This is Scooter the African Grey Parrot eating a lollipop, which he is very much enjoying!

An African Grey Parrot is standing on a food dish inside of a cage and there is a grape in its mouth A Green Cheek bird and a Jenday Conure arestanding in a Christmas tree that has lights wrapped around it.

Conures—"Taz (top back) is the Green Cheek and Buster is the Jenday Conure (front)"

Close up - A green with yellow and black parakeet is standing on wire floor of its cage and it is puffed up.

When a bird is cold it will puff out its feathers in an attempt to warm itself. It may also shiver and tuck its leg up into its feathers trying to warm it. A puffy or shaking bird can also be a sign of illness. Birds will also puff out for a second to straighten their feathers and sometimes puff as a sign of contentment. However if your bird is puffed and remains puffed most of the time the chances are it is either sick or cold. Pictured is a budgie parakeet who was cold. As soon as the AC was turned off and the vents closed the bird stopped puffing out.

A white Budgie is standing in a see through green food dish and there are two blue with white and black Budgies standing on a stick and another food dish. There is a green with black, yellow and white Parakeet standing on a swing. Three of them are looking to the left.

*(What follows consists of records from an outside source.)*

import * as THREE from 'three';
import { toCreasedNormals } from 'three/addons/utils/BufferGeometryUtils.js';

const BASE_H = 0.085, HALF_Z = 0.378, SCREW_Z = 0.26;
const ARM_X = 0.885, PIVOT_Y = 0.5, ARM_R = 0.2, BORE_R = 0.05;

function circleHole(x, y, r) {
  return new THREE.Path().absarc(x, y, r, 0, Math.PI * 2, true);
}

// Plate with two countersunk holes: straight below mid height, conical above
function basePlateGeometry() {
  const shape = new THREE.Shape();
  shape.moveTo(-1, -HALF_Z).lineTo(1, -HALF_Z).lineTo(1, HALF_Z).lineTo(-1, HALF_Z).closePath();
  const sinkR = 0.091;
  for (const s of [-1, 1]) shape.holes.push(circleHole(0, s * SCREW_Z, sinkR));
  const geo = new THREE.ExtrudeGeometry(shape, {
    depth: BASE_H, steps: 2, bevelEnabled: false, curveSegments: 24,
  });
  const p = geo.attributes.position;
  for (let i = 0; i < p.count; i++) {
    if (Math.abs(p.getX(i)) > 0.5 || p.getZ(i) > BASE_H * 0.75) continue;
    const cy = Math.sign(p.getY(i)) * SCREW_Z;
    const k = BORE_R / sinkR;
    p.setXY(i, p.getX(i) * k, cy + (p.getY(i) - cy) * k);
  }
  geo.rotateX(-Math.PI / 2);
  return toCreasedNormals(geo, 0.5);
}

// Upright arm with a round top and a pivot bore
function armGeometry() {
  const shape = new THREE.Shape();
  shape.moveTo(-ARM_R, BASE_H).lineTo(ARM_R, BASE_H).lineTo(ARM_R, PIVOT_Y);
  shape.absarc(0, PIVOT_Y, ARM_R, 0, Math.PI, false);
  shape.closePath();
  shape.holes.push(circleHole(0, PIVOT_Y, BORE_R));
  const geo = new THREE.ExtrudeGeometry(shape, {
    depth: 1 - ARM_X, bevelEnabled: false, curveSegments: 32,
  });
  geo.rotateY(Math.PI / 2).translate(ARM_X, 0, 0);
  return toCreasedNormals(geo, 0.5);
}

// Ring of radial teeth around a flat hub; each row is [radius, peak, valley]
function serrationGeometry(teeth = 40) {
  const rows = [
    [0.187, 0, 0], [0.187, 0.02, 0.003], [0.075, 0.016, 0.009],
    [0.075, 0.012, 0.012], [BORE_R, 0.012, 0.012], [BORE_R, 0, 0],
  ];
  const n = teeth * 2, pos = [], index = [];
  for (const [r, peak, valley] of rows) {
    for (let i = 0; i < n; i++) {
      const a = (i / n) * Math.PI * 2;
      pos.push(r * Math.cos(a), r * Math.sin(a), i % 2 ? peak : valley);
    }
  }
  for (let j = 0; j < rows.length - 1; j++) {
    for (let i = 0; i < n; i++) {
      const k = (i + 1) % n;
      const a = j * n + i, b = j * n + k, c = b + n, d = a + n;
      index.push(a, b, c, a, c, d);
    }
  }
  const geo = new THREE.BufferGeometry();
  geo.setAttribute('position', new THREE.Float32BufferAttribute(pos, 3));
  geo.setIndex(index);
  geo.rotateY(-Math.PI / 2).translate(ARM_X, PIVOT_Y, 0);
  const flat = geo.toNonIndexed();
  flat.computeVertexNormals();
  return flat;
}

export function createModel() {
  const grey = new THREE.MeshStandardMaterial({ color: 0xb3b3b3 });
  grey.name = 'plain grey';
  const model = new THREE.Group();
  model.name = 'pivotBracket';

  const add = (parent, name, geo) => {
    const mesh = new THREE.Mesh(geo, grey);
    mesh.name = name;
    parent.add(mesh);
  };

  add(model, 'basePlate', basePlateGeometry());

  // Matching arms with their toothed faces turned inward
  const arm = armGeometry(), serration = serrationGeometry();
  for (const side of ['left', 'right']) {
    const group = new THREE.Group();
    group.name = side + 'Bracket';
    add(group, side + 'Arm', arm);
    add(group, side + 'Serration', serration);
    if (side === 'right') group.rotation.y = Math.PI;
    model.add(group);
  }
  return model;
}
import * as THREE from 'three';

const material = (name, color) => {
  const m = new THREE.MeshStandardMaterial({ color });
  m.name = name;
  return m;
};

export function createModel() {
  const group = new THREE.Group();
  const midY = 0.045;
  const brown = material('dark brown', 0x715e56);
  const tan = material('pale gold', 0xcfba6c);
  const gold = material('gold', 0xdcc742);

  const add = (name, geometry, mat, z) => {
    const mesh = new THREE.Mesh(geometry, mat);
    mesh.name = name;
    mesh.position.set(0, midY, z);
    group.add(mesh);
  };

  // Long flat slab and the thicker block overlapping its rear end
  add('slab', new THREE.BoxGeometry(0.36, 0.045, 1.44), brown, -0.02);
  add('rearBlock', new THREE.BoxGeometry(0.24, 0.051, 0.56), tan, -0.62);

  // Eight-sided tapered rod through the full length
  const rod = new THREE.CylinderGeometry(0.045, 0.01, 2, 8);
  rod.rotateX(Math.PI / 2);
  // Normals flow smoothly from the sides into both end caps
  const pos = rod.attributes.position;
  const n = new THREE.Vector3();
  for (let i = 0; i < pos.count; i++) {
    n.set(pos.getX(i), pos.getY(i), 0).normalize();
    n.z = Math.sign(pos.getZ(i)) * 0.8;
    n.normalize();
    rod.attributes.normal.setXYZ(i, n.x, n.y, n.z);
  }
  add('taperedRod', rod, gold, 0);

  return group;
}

Budgie parakeets are very social birds. If you are not going to be able to spend most of your day with them you will need to have two birds. They will not be happy spending the days alone. Being alone is not natural for them and they will become sad, bored and depressed.